Your task is to retype, word for word, the lines from the start of the data through the line holding "return sorted((s * y[0], s * y[1]))". Do not include the pictures.

[RECORDS FOR THE EXERCISE]

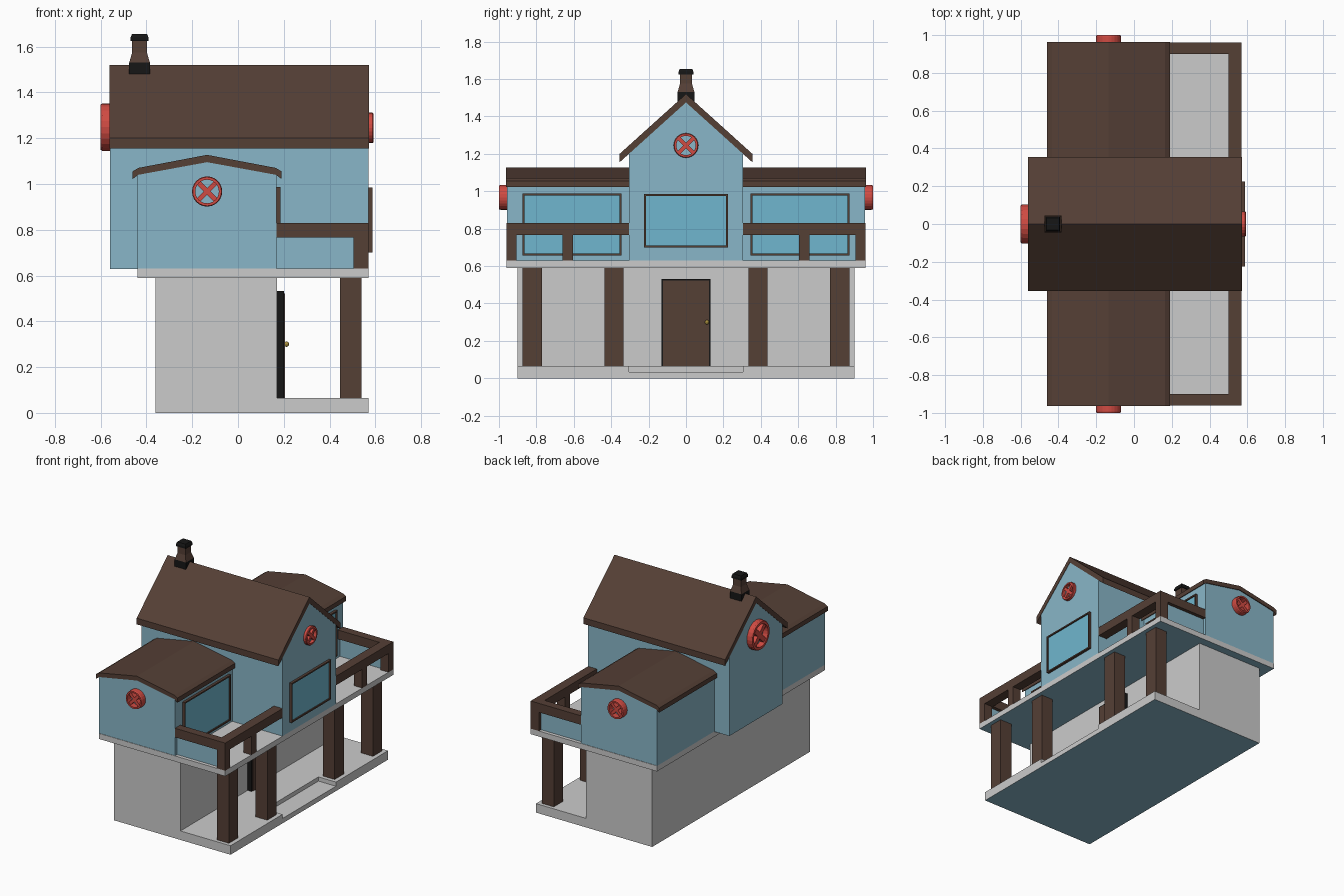
import bpy, bmesh
from math import cos, sin, pi
from mathutils import Matrix, Vector

if "Cube" in bpy.data.objects:
    bpy.data.objects.remove(bpy.data.objects["Cube"])


def material(name, rgb):
    m = bpy.data.materials.new(name)
    m.diffuse_color = (*rgb, 1)
    m.use_nodes = True
    m.node_tree.nodes["Principled BSDF"].inputs["Base Color"].default_value = m.diffuse_color
    return m


BLUE = material("blue_wall", (0.25, 0.47, 0.58))
GLASS = material("window_blue", (0.16, 0.47, 0.62))
BROWN = material("brown_wood", (0.09, 0.05, 0.036))
RED = material("red_paint", (0.63, 0.07, 0.055))
BLACK = material("black_trim", (0.008, 0.008, 0.008))
BRASS = material("brass", (0.4, 0.28, 0.05))


def finish(name, bm, *mats):
    bmesh.ops.recalc_face_normals(bm, faces=bm.faces)
    me = bpy.data.meshes.new(name)
    bm.to_mesh(me)
    bm.free()
    for m in mats:
        me.materials.append(m)
    ob = bpy.data.objects.new(name, me)
    bpy.context.collection.objects.link(ob)
    return ob


def prism(name, pts, axis, a, b, *mats):
    """Extrude a 2D outline along axis: x takes (y,z), y takes (x,z), z takes (x,y)."""
    bm = bmesh.new()
    place = {"x": lambda p: (a, p[0], p[1]), "y": lambda p: (p[0], a, p[1]),
             "z": lambda p: (p[0], p[1], a)}[axis]
    face = bm.faces.new([bm.verts.new(place(p)) for p in pts])
    new = bmesh.ops.extrude_face_region(bm, geom=[face])["geom"]
    d = Vector([(b - a) * (axis == k) for k in "xyz"])
    bmesh.ops.translate(bm, vec=d, verts=[v for v in new if isinstance(v, bmesh.types.BMVert)])
    return finish(name, bm, *mats)


def box(name, x, y, z, *mats):
    return prism(name, [(x[0], z[0]), (x[1], z[0]), (x[1], z[1]), (x[0], z[1])], "y", y[0], y[1], *mats)


def mirrored(y, s):
    return sorted((s * y[0], s * y[1]))


def paint_underside(ob):
    ob.data.materials.append(None)
    ob.data.materials.append(BLUE)
    for p in ob.data.polygons:
        p.material_index = 1 if p.normal.z < -0.9 else 0


def frustum(name, cx, rings, mat):
    """Square stack from (half width, z) rings."""
    bm = bmesh.new()
    loops = [[bm.verts.new((cx + sx * h, sy * h, z)) for sx, sy in ((-1, -1), (1, -1), (1, 1), (-1, 1))]
             for h, z in rings]
    for p, q in zip(loops, loops[1:]):
        for i in range(4):
            bm.faces.new((p[i], p[i - 1], q[i - 1], q[i]))
    bm.faces.new(loops[0])
    bm.faces.new(loops[-1])
    return finish(name, bm, mat)


def wheel(name, centre, r, depth, turn):
    """Ring with a diagonal cross, facing local +z, turned to its wall."""
    bm = bmesh.new()
    n = 24
    section = [(r, 0), (r, depth * 0.8), (r * 0.95, depth), (r * 0.78, depth), (r * 0.78, 0)]
    rings = [[bm.verts.new((q * cos(2 * pi * i / n), q * sin(2 * pi * i / n), h)) for q, h in section]
             for i in range(n)]
    for i in range(n):
        for k in range(5):
            bm.faces.new((rings[i - 1][k], rings[i][k], rings[i][k - 1], rings[i - 1][k - 1]))
    for ang in (pi / 4, -pi / 4):
        m = (Matrix.Rotation(ang, 4, "Z") @ Matrix.Translation((0, 0, depth * 0.4))
             @ Matrix.Diagonal((1.64 * r, 0.32 * r, depth * 0.8, 1)))
        bmesh.ops.create_cube(bm, size=1, matrix=m)
    bmesh.ops.transform(bm, matrix=Matrix.Translation(centre) @ turn, verts=bm.verts)
    return finish(name, bm, RED)


def window(name, x, y, z, depth):
    t = 0.01
    box(name + "_pane", (x - 0.01, x + depth * 0.5), (y[0] + t, y[1] - t), (z[0] + t, z[1] - t), GLASS)
    for i in (0, 1):
        inner = t if i == 0 else -t
        box(name + "_jamb", (x - 0.01, x + depth), sorted((y[i], y[i] + inner)), z, BROWN)
        box(name + "_rail", (x - 0.01, x + depth), (y[0] + t, y[1] - t), sorted((z[i], z[i] + inner)), BROWN)


# Ground floor: porch slab with a lowered entry step, stone block
S = 0.305
porch = prism("porch_slab", [(-0.36, -0.9), (0.57, -0.9), (0.57, -S), (0.43, -S), (0.43, S), (0.57, S),
                             (0.57, 0.9), (-0.36, 0.9)], "z", 0, 0.065)
step = box("entry_step", (0.43, 0.57), (-S, S), (0, 0.035))
box("ground_floor", (-0.36, 0.17), (-0.9, 0.9), (0.065, 0.59))

# Upper floor slab and balcony
deck = box("upper_floor_slab", (-0.44, 0.57), (-0.96, 0.96), (0.59, 0.63))
for slab in (porch, step, deck):
    paint_underside(slab)

# Door
box("door_frame", (0.165, 0.2), (-0.132, 0.132), (0.065, 0.532), BLACK)
box("door", (0.17, 0.205), (-0.122, 0.122), (0.065, 0.522), BROWN)
bm = bmesh.new()
bmesh.ops.create_uvsphere(bm, u_segments=10, v_segments=6, radius=0.012,
                          matrix=Matrix.Translation((0.212, 0.112, 0.3)))
finish("door_knob", bm, BRASS)

# Central gabled block and roof
prism("central_block", [(-S, 0.63), (S, 0.63), (S, 1.2), (0, 1.48), (-S, 1.2)], "x", -0.56, 0.57, BLUE)
box("central_block_floor", (-0.56, -0.43), (-S, S), (0.628, 0.64), BLUE)
prism("main_roof", [(-0.355, 1.155), (-0.355, 1.2), (0, 1.52), (0.355, 1.2), (0.355, 1.155), (0, 1.475)],
      "x", -0.562, 0.572, BROWN)
window("front_window", 0.57, (-0.225, 0.225), (0.7, 0.985), 0.018)

# Chimney
frustum("chimney_base", -0.43, [(0.045, 1.475), (0.045, 1.53), (0.038, 1.545)], BLACK)
frustum("chimney_shaft", -0.43, [(0.045, 1.53), (0.032, 1.575), (0.032, 1.63)], BROWN)
frustum("chimney_cap", -0.43, [(0.039, 1.625), (0.039, 1.64), (0.033, 1.655)], BLACK)

# Both side wings with roofs, windows, posts and railings
C = -0.135
for s, side in ((-1, "near"), (1, "far")):
    wing = mirrored((0.3, 0.957), s)
    prism(side + "_wing", [(-0.44, 0.63), (0.168, 0.63), (0.168, 1.045), (C, 1.1), (-0.44, 1.045)],
          "y", *wing, BLUE)
    prism(side + "_wing_roof", [(-0.46, 1.022), (-0.46, 1.055), (-0.435, 1.07), (C, 1.127), (0.165, 1.07),
                                (0.19, 1.055), (0.19, 1.022), (0.165, 1.04), (C, 1.095), (-0.435, 1.04)],
          "y", *mirrored((0.3, 0.963), s), BROWN)
    window(side + "_wing_window", 0.168, mirrored((0.345, 0.873), s), (0.657, 0.987), 0.018)
    box(side + "_front_railing", (0.5, 0.57), mirrored((0.3, 0.96), s), (0.765, 0.83), BROWN)
    box(side + "_end_railing", (0.168, 0.5), mirrored((0.9, 0.96), s), (0.765, 0.83), BROWN)
    box(side + "_corner_post", (0.505, 0.57), mirrored((0.905, 0.96), s), (0.63, 0.765), BROWN)
    box(side + "_rail_post", (0.505, 0.57), mirrored((0.605, 0.66), s), (0.63, 0.765), BROWN)
    box(side + "_end_panel", (0.168, 0.505), mirrored((0.925, 0.935), s), (0.63, 0.765), BLUE)
    for y in (0.385, 0.823):
        box(side + "_porch_post", (0.445, 0.54), mirrored((y - 0.052, y + 0.052), s), (0.065, 0.59), BROWN)
    wheel(side + "_wing_wheel", (C, s * 0.957, 0.967), 0.066, 0.043, Matrix.Rotation(-s * pi / 2, 4, "X"))

# Gable wheels
wheel("front_gable_wheel", (0.57, 0, 1.245), 0.066, 0.022, Matrix.Rotation(pi / 2, 4, "Y"))
wheel("back_gable_wheel", (-0.56, 0, 1.248), 0.104, 0.04, Matrix.Rotation(-pi / 2, 4, "Y"))
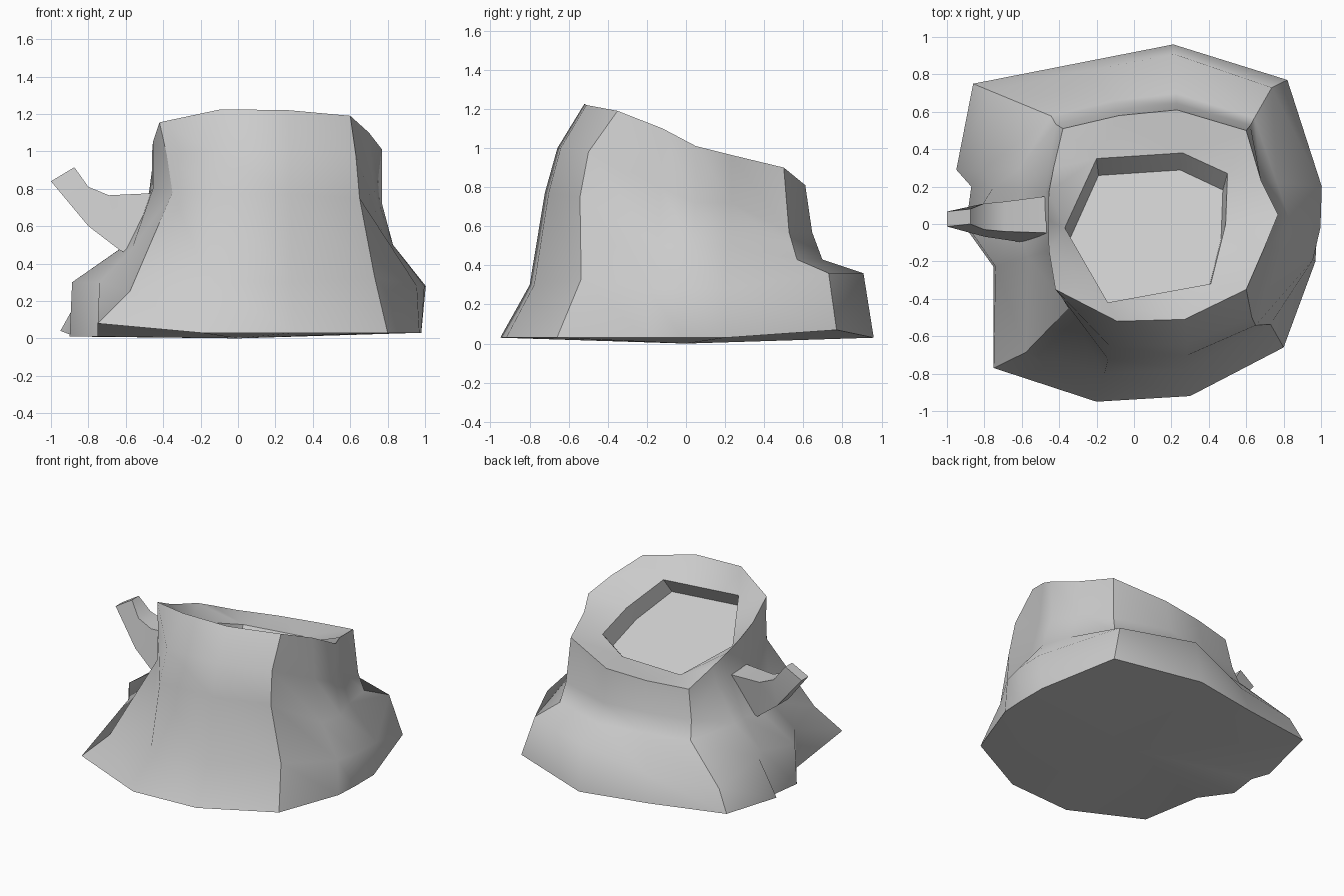
import bpy, bmesh, math
from mathutils import Vector

old = bpy.data.objects.get("Cube")
if old:
    bpy.data.objects.remove(old)

grey = bpy.data.materials.new("plain grey")
grey.use_nodes = True
colour = (0.6, 0.6, 0.6, 1)
grey.diffuse_color = colour
grey.node_tree.nodes["Principled BSDF"].inputs["Base Color"].default_value = colour


def hollow_height(x, y):
    """Height of the hollow's slanted mouth, sunk a little below the rim."""
    return .92 + .08 * x - .36 * y


def loft(bm, rings):
    """Join neighbouring closed rings of vertices with quads."""
    for lower, upper in zip(rings, rings[1:]):
        count = len(lower)
        for i in range(count):
            j = (i + 1) % count
            bm.faces.new((lower[i], lower[j], upper[j], upper[i]))


def ring_edges(bm, ring):
    return [bm.edges.get((a, b)) for a, b in zip(ring, ring[1:] + ring[:1])]


def finish(bm, name, angle):
    bmesh.ops.recalc_face_normals(bm, faces=bm.faces)
    mesh = bpy.data.meshes.new(name)
    bm.to_mesh(mesh)
    bm.free()
    mesh.materials.append(grey)
    obj = bpy.data.objects.new(name, mesh)
    bpy.context.collection.objects.link(obj)
    bpy.ops.object.select_all(action='DESELECT')
    obj.select_set(True)
    bpy.context.view_layer.objects.active = obj
    bpy.ops.object.shade_smooth_by_angle(angle=math.radians(angle), keep_sharp_edges=True)


# Flare profiles: share of the way from rim to base in x and y, and height
FLARES = {
    "corner": ((-.12, .12, .98), (-.21, .24, .78), (.48, .8, .25)),
    "front": ((.32, .32, 1), (.45, .47, .77), (.62, .65, .3)),
    "ridge": ((.15, .48, .98), (.25, .62, .75), (.65, .6, .33)),
    "bulge": ((.1, .1, .8), (.35, .3, .5), (.95, .9, .28)),
    "right": ((0, 0, .72), (.28, .3, .5), (1.08, 1, .28)),
    "back": ((.1, .1, .57), (.2, .25, .43), (.62, .85, .36)),
    "heel": ((.08, .1, .57), (.13, .28, .44), (.82, .85, .22)),
    "root": ((.05, 0, .78), (.35, .3, .5), (.72, .8, .3)),
    "left": ((0, 0, .8), (.38, .4, .48), (.97, .95, .3)),
}

# Trunk columns: rim x, y, z, base x, y, z, flare
COLUMNS = [
    (-.42, -.35, 1.155, -.75, -.77, .08, "corner"),
    (-.09, -.52, 1.225, -.2, -.95, .03, "front"),
    (.27, -.51, 1.22, .3, -.92, .03, "front"),
    (.6, -.35, 1.19, .8, -.66, .03, "ridge"),
    (.7, -.12, 1.1, .97, -.2, .03, "bulge"),
    (.77, .05, 1.01, .98, -.02, .03, "right"),
    (.68, .23, .965, .98, .2, .03, "right"),
    (.6, .5, .9, .82, .77, .07, "back"),
    (.23, .61, .81, .21, .96, .03, "back"),
    (-.08, .58, .79, -.3, .86, .04, "heel"),
    (-.38, .51, .78, -.86, .75, .07, "heel"),
    (-.43, .3, .88, -.95, .29, .04, "root"),
    (-.455, .17, .94, -.87, .2, .01, "root"),
    (-.46, .02, .99, -.9, -.02, .01, "left"),
    (-.455, -.14, 1.05, -.75, -.23, .01, "left"),
]

# Columns that form crisp ridges
RIDGES = (0, 3, 7, 10)

# Outline of the hollow in the cut
HOLLOW = [(-.2, .35), (.26, .38), (.5, .27), (.49, 0),
          (.41, -.32), (-.14, -.42), (-.37, -.02)]

# Stump: flared trunk, slanted rim, hollow and underside
bm = bmesh.new()
paths = []
for rx, ry, rz, bx, by, bz, flare in COLUMNS:
    path = [(rx, ry, rz)]
    path += [(rx + (bx - rx) * u, ry + (by - ry) * v, z) for u, v, z in FLARES[flare]]
    path.append((bx, by, bz))
    paths.append([bm.verts.new(p) for p in path])
rings = [list(ring) for ring in zip(*paths)]
loft(bm, rings)

mouth = [bm.verts.new((x, y, hollow_height(x, y))) for x, y in HOLLOW]
floor = [bm.verts.new((x * .95, y * .97 - .08, hollow_height(x, y) - .11)) for x, y in HOLLOW]
loft(bm, [mouth, floor])
bm.faces.new(floor)
bmesh.ops.triangle_fill(bm, use_beauty=True,
                        edges=ring_edges(bm, rings[0]) + ring_edges(bm, mouth))

centre = bm.verts.new((0, 0, 0))
base = rings[-1]
for a, b in zip(base, base[1:] + base[:1]):
    bm.faces.new((a, b, centre))

# Crisp edges along the rim, hollow, base and ridges
crisp = [e for ring in (rings[0], mouth, floor, base) for e in ring_edges(bm, ring)]
crisp += [bm.edges.get(pair) for i in RIDGES for pair in zip(paths[i], paths[i][1:])]
for edge in crisp:
    edge.smooth = False
finish(bm, "tree_stump", 60)

# Branch stub: upper x, z, lower x, z, front y, back y
SECTIONS = [
    (-.38, .78, -.38, .36, -.05, .16),
    (-.69, .765, -.63, .47, -.04, .12),
    (-.8, .81, -.8, .6, -.03, .11),
    (-.875, .915, -1, .84, 0, .08),
]
bm = bmesh.new()
rings = []
for ux, uz, lx, lz, front, back in SECTIONS:
    lean = (uz - lz) * .18
    corners = [(ux, front, uz), (ux, back, uz),
               (lx, back - lean, lz), (lx, front - lean, lz)]
    rings.append([bm.verts.new(Vector(c)) for c in corners])
loft(bm, rings)
for end in (rings[0], rings[-1]):
    bm.faces.new(end)
finish(bm, "branch_stub", 38)
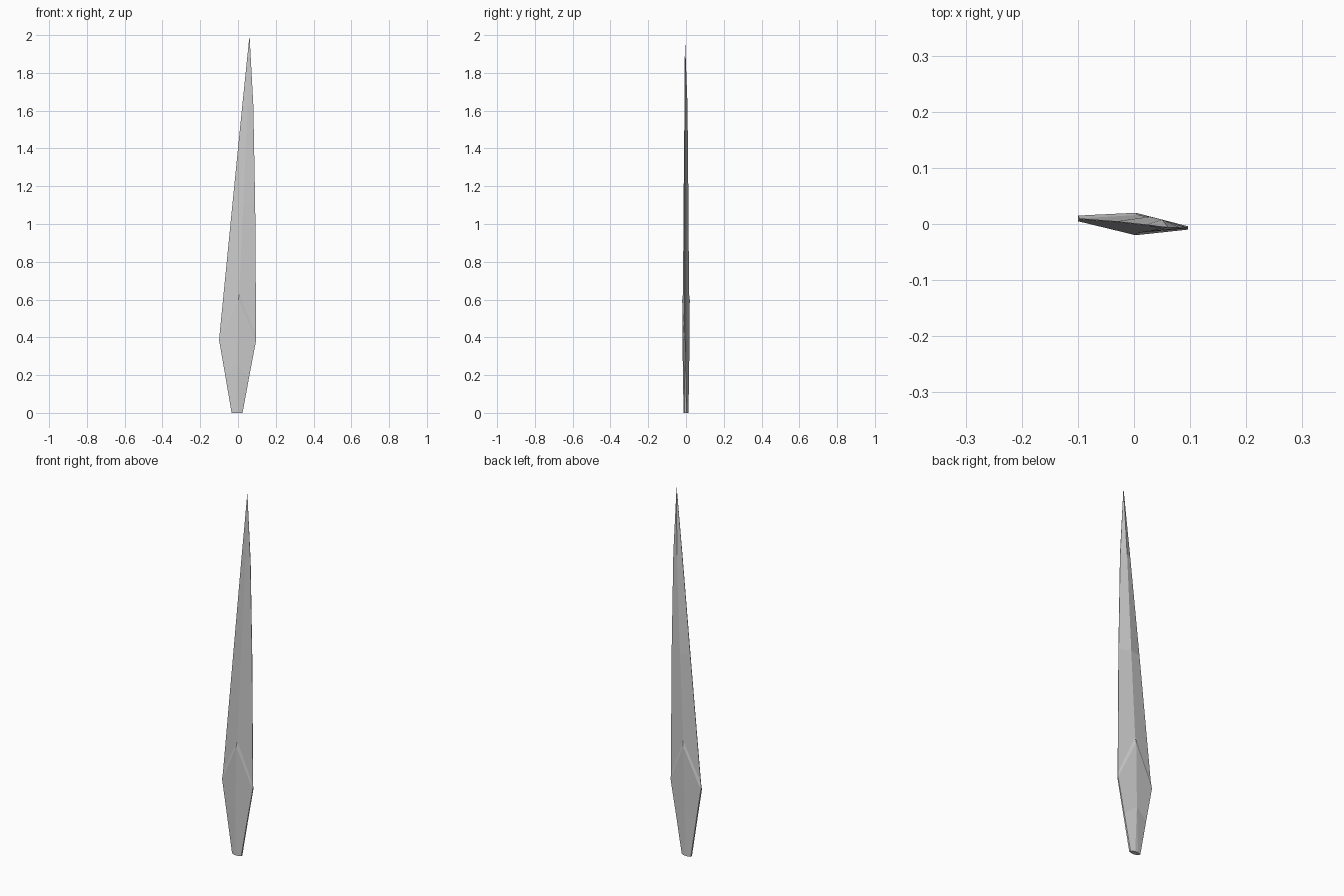
import bpy, bmesh

if "Cube" in bpy.data.objects:
    bpy.data.objects.remove(bpy.data.objects["Cube"])

# Each station: left edge (x, z, y, half thickness), right edge (same),
# ridge (x, z, half thickness, half width of the flat on the ridge)
stations = [
    ((-0.034, 0.0, 0.002, 0.005), (0.024, 0.0, -0.002, 0.005), (-0.006, 0.0, 0.013, 0.009)),
    ((-0.067, 0.195, 0.006, 0.005), (0.060, 0.195, -0.005, 0.004), (-0.004, 0.25, 0.017, 0.0)),
    ((-0.100, 0.385, 0.010, 0.005), (0.096, 0.385, -0.007, 0.003), (0.003, 0.60, 0.020, 0.0)),
    # small step where the thinner blade starts
    ((-0.097, 0.42, 0.009, 0.001), (0.096, 0.41, -0.007, 0.001), (0.006, 0.63, 0.016, 0.0)),
    ((-0.030, 1.10, 0.004, 0.001), (0.091, 1.10, -0.007, 0.001), (0.028, 1.10, 0.013, 0.0)),
    ((0.023, 1.63, -0.002, 0.001), (0.081, 1.63, -0.007, 0.001), (0.050, 1.63, 0.008, 0.0)),
]
tip = (0.061, 2.0, -0.006)


def ring(bm, left, right, ridge):
    lx, lz, ly, lt = left
    rx, rz, ry, rt = right
    cx, cz, ct, cw = ridge
    pts = [(lx, ly - lt, lz), (cx - cw, -ct, cz), (cx + cw, -ct, cz), (rx, ry - rt, rz),
           (rx, ry + rt, rz), (cx + cw, ct, cz), (cx - cw, ct, cz), (lx, ly + lt, lz)]
    return [bm.verts.new(p) for p in pts]


# Blade and shoulder, lofted ring to ring
bm = bmesh.new()
rings = [ring(bm, *s) for s in stations]
for a, b in zip(rings, rings[1:]):
    for i in range(8):
        j = (i + 1) % 8
        bm.faces.new((a[i], a[j], b[j], b[i]))
bm.faces.new(rings[0][::-1])
top = bm.verts.new((tip[0], tip[2], tip[1]))
for i in range(8):
    bm.faces.new((rings[-1][i], rings[-1][(i + 1) % 8], top))
bmesh.ops.remove_doubles(bm, verts=bm.verts, dist=0.0001)
bmesh.ops.recalc_face_normals(bm, faces=bm.faces)
mesh = bpy.data.meshes.new("blade")
bm.to_mesh(mesh)
bm.free()
blade = bpy.data.objects.new("blade", mesh)
bpy.context.collection.objects.link(blade)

[/RECORDS FOR THE EXERCISE]

COMPLETED TASK:
import bpy, bmesh
from math import cos, sin, pi
from mathutils import Matrix, Vector

if "Cube" in bpy.data.objects:
    bpy.data.objects.remove(bpy.data.objects["Cube"])


def material(name, rgb):
    m = bpy.data.materials.new(name)
    m.diffuse_color = (*rgb, 1)
    m.use_nodes = True
    m.node_tree.nodes["Principled BSDF"].inputs["Base Color"].default_value = m.diffuse_color
    return m


BLUE = material("blue_wall", (0.25, 0.47, 0.58))
GLASS = material("window_blue", (0.16, 0.47, 0.62))
BROWN = material("brown_wood", (0.09, 0.05, 0.036))
RED = material("red_paint", (0.63, 0.07, 0.055))
BLACK = material("black_trim", (0.008, 0.008, 0.008))
BRASS = material("brass", (0.4, 0.28, 0.05))


def finish(name, bm, *mats):
    bmesh.ops.recalc_face_normals(bm, faces=bm.faces)
    me = bpy.data.meshes.new(name)
    bm.to_mesh(me)
    bm.free()
    for m in mats:
        me.materials.append(m)
    ob = bpy.data.objects.new(name, me)
    bpy.context.collection.objects.link(ob)
    return ob


def prism(name, pts, axis, a, b, *mats):
    """Extrude a 2D outline along axis: x takes (y,z), y takes (x,z), z takes (x,y)."""
    bm = bmesh.new()
    place = {"x": lambda p: (a, p[0], p[1]), "y": lambda p: (p[0], a, p[1]),
             "z": lambda p: (p[0], p[1], a)}[axis]
    face = bm.faces.new([bm.verts.new(place(p)) for p in pts])
    new = bmesh.ops.extrude_face_region(bm, geom=[face])["geom"]
    d = Vector([(b - a) * (axis == k) for k in "xyz"])
    bmesh.ops.translate(bm, vec=d, verts=[v for v in new if isinstance(v, bmesh.types.BMVert)])
    return finish(name, bm, *mats)


def box(name, x, y, z, *mats):
    return prism(name, [(x[0], z[0]), (x[1], z[0]), (x[1], z[1]), (x[0], z[1])], "y", y[0], y[1], *mats)


def mirrored(y, s):
    return sorted((s * y[0], s * y[1]))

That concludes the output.